NSWCCL supports in-principle many of the proposals outlined in the Discussion Paper and commends the Attorney General’s Department for reflecting the legitimate privacy concerns of a broad spectrum of society. Many Australians are concerned about gaps and ambiguities in the existing privacy regime that undermine the right to privacy. This is especially important in the context of unprecedented integration of digital technology in our everyday lives.
NSWCCL recently wrote to the Attorney General to comment on the exposure draft of the Privacy Legislation Amendment (Enhancing Online Privacy and Other Measures) Bill 2021 (Online Privacy Bill).Read more
A transcript of NSWCCL President Pauline Wright's speech to the National Press Council on 1 December 2021.
As a civil liberties organisation, NSWCCL has in the past expressed serious reservations about anti-corruption agencies sitting outside the established justice system and wielding extraordinary coercive and covert powers. But we have cautiously shifted our position in response to the growing threat that increasingly complex forms of corruption pose to the public good in Australia. If the public interest is to be protected against the corrosive effects of serious lapses in integrity and systemic corruption, NSWCCL acknowledges that the establishment of anti-corruption agencies equipped with extraordinary investigative powers – albeit with proper constraints and safeguards – is both necessary and proportionate.

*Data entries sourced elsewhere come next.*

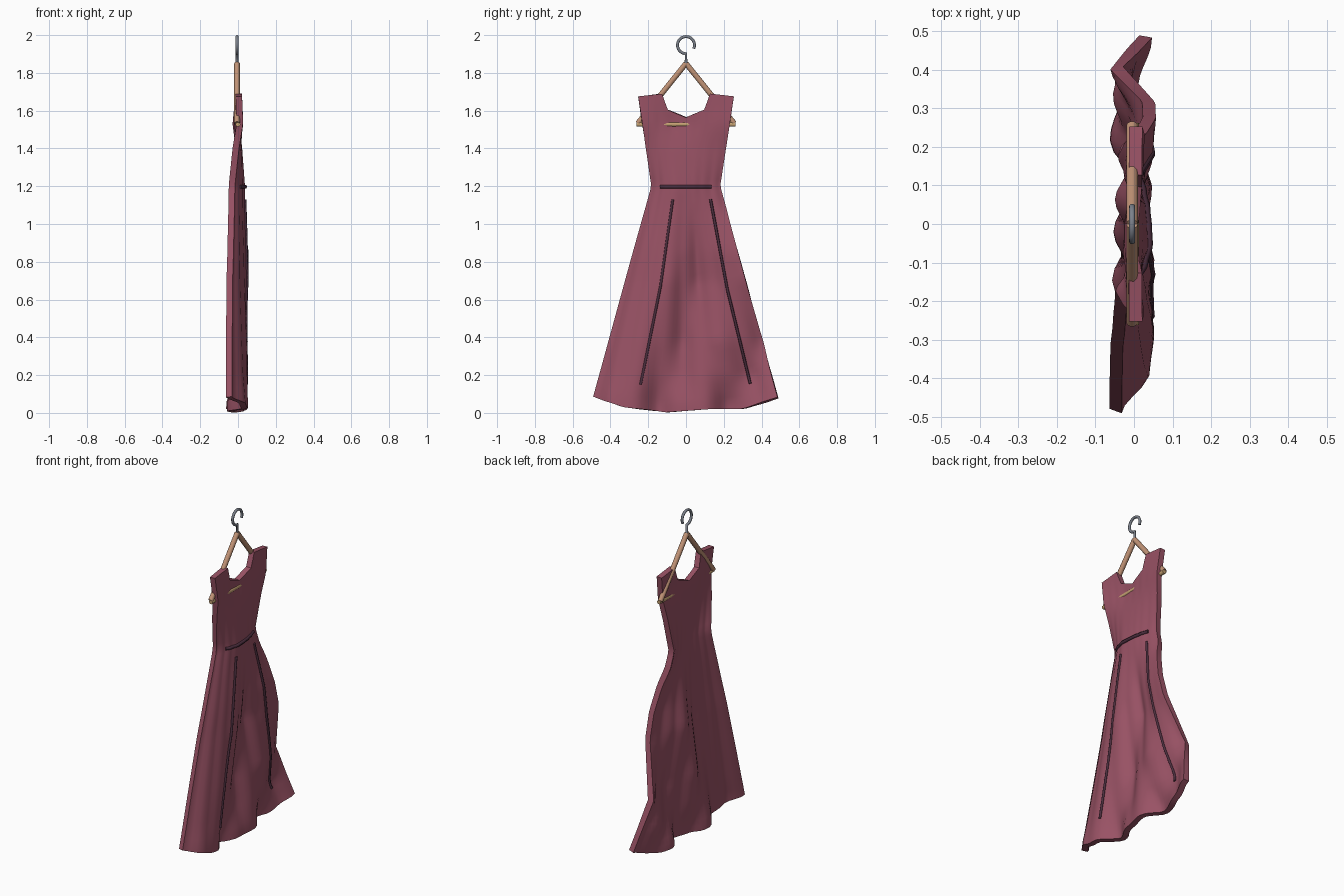
import bpy, bmesh, math
from mathutils import Vector

if "Cube" in bpy.data.objects:
    bpy.data.objects.remove(bpy.data.objects["Cube"])


def material(name, rgb):
    m = bpy.data.materials.new(name)
    m.use_nodes = True
    m.diffuse_color = (*rgb, 1)
    m.node_tree.nodes["Principled BSDF"].inputs["Base Color"].default_value = (*rgb, 1)
    return m


ROSE = material("rose cloth", (.32, .085, .13))
PLUM = material("dark plum trim", (.07, .027, .048))
WOOD = material("tan wood", (.53, .29, .18))
PALE = material("pale wood", (.56, .36, .17))
STEEL = material("grey steel", (.2, .22, .26))


def lerp_table(points, t):
    """Piecewise linear lookup in a list of (position, value) pairs."""
    if t <= points[0][0]:
        return points[0][1]
    for (a, va), (b, vb) in zip(points, points[1:]):
        if t <= b:
            return va + (vb - va) * (t - a) / (b - a)
    return points[-1][1]


def soft_table(points, t):
    """The same lookup with an eased blend."""
    if t <= points[0][0]:
        return points[0][1]
    for (a, va), (b, vb) in zip(points, points[1:]):
        if t <= b:
            s = (t - a) / (b - a)
            return va + (vb - va) * s * s * (3 - 2 * s)
    return points[-1][1]


# Dress outline: half width by height, hem and neckline by fraction across
WIDTH = [(.08, .487), (.8, .29), (1.2, .178), (1.53, .232), (1.68, .254)]
HEM = [(-1, .085), (-.68, .03), (-.2, .003), (.3, .022), (.62, .02), (1, .08)]
NECK = [(0, 1.565), (.4, 1.605), (.5, 1.69), (1, 1.675)]

# Fold depth in thousandths, by height and fraction across;
# the folds drift sideways as they rise
ACROSS = [-1, -.78, -.57, -.3, -.05, .2, .45, .75, 1]
FOLDS = [
    (.05, [-48, 25, 36, -40, 12, 30, -46, -5, 38]),
    (.2, [-47, 12, 33, -12, -20, 22, 5, -40, 0]),
    (.38, [-47, 5, 30, 12, -38, 5, 33, 0, -45]),
    (.7, [-45, -5, 18, 36, 0, -33, 0, 30, 38]),
    (.85, [-40, -5, 15, 30, 15, -14, 10, 35, 40]),
    (1, [-37, -8, 10, 25, 15, 5, 10, 15, 15]),
    (1.1, [-34, -10, 8, 20, 15, 12, 8, 0, -17]),
    (1.2, [-33, -10, 8, 20, 18, 14, 5, -10, -26]),
    (1.4, [-12, -4, 3, 5, 5, 4, 2, -3, -8]),
    (1.53, [10, 3, -5, -12, -10, -3, 4, 9, 11]),
    (1.69, [4] * 9),
]
THICK = .034


def fold(u, z):
    rows = [(h, soft_table(list(zip(ACROSS, row)), u)) for h, row in FOLDS]
    return lerp_table(rows, z) / 1000


def build_dress():
    bm = bmesh.new()
    columns, rows = 40, 48
    grid = []
    for i in range(columns + 1):
        u = 2 * i / columns - 1
        low, high = lerp_table(HEM, u), lerp_table(NECK, abs(u))
        line = []
        for j in range(rows + 1):
            z = low + (high - low) * j / rows
            line.append(bm.verts.new((fold(u, z), u * lerp_table(WIDTH, z), z)))
        grid.append(line)
    for a, b in zip(grid, grid[1:]):
        for j in range(rows):
            bm.faces.new((a[j], b[j], b[j + 1], a[j + 1]))
    mesh = bpy.data.meshes.new("dress")
    bm.to_mesh(mesh)
    bm.free()
    mesh.materials.append(ROSE)
    dress = bpy.data.objects.new("dress", mesh)
    bpy.context.collection.objects.link(dress)
    bpy.ops.object.select_all(action='DESELECT')
    dress.select_set(True)
    bpy.context.view_layer.objects.active = dress
    cloth = dress.modifiers.new("cloth thickness", 'SOLIDIFY')
    cloth.thickness = THICK
    cloth.offset = 0
    bpy.ops.object.modifier_apply(modifier=cloth.name)
    bpy.ops.object.shade_smooth_by_angle(angle=math.radians(40))


def rod(name, points, radius, mat, sides=3):
    """Round rod along a path, with closed ends."""
    curve = bpy.data.curves.new(name, 'CURVE')
    curve.dimensions = '3D'
    curve.bevel_depth = radius
    curve.bevel_resolution = sides
    curve.use_fill_caps = True
    spline = curve.splines.new('POLY')
    spline.points.add(len(points) - 1)
    for p, co in zip(spline.points, points):
        p.co = (*co, 1)
    spline.use_smooth = True
    curve.materials.append(mat)
    ob = bpy.data.objects.new(name, curve)
    bpy.context.collection.objects.link(ob)


def trim(name, path, radius):
    """Piping that follows the outer cloth surface along a (y, z) path."""
    points = []
    steps = 32
    for k in range(steps + 1):
        t = k / steps * (len(path) - 1)
        i = min(int(t), len(path) - 2)
        y, z = Vector(path[i]).lerp(Vector(path[i + 1]), t - i)
        u = y / lerp_table(WIDTH, z)
        points.append((fold(u, z) + THICK / 2 + .002, y, z))
    rod(name, points, radius, PLUM, 1)


build_dress()

# Waist band and skirt seams
trim("waist_band", [(-.135, 1.197), (.135, 1.197)], .01)
trim("skirt_seam_right", [(-.07, 1.13), (-.135, .67), (-.24, .15)], .0075)
trim("skirt_seam_left", [(.13, 1.13), (.22, .65), (.34, .155)], .0075)

# Hanger: two sloping arms, cross bar and hook
HX = -.005
for side, label in ((-1, "right"), (1, "left")):
    rod("hanger_arm_" + label, [(HX, 0, 1.85), (HX, side * .255, 1.533)], .015, WOOD)
rod("hanger_bar", [(0, -.262, 1.527), (0, .262, 1.527)], .0125, PALE)
arc = [math.radians(270 - 295 * k / 28) for k in range(29)]
hook = [(HX, 0, 1.84)] + [(HX, .045 * math.cos(a), 1.947 + .045 * math.sin(a)) for a in arc]
rod("hanger_hook", hook, .008, STEEL)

Corruption undermines the integrity of our political system. It distorts the policy-making process, diverts resources from public good objectives and undermines public trust in our politicians, governing institutions and public administration. Corruption harms everyone. It breeds inequality and injustice and undermines the ability of governments and people to fulfil their potential to achieve the common good, especially in challenging times.Read more
Freedom of Information laws are crucial to ensuring the transparency and accountability of policy and government decision making by giving Australians access to the information they need to participate fully in democratic processes.
However, systemic deficiencies in the federal FOI regime, including the existence of broad exceptions under the Freedom of Information Act 1982 (Cth) and persistent underfunding of the Office of the Australian Information Commissioner (OAIC), have eroded the effectiveness of the FOI regime, shielding politicians from public scrutiny and undermining public confidence in the integrity of government and public institutions.Read more
On 1 November 2021, NSWCCL made a submission to the Inquiry into the Public Interest Disclosures Bill 2021. The Bill re-writes protection for public officials who blow the whistle on wrongdoing, following a 2017 Joint Parliamentary Committee review that recommended a complete rewrite of the existing legislation.
NSWCCL endorses the Bill, which we note adopts nearly all the recommendations from the 2017 report, while noting some shortcomings.Read more
The recent deletion of freedom of information requests relating to Christian Porter’s ‘blind trust’ by the Department of Industry, Science, Energy and Resources has highlighted important gaps in Australia's freedom of information regime.
Under long-standing freedom of information laws, pending requests can be deleted when a minister leaves their role, creating a loophole for scandal-plagued ministers to avoid scrutiny.Read more
This is a transcript of a presentation given by President Pauline Wright at a Centre for Public Integrity webinar.
There are a number of civil liberty and rule of law concerns raised by the prosecutions of Witness K and Bernard Collaery including:
- Freedom of speech in the public interest
- Open justice
- Abuse of the notion of ‘national security’
- The rule of law – everyone is equal before the law and no-one is above the law
- Independence of the legal profession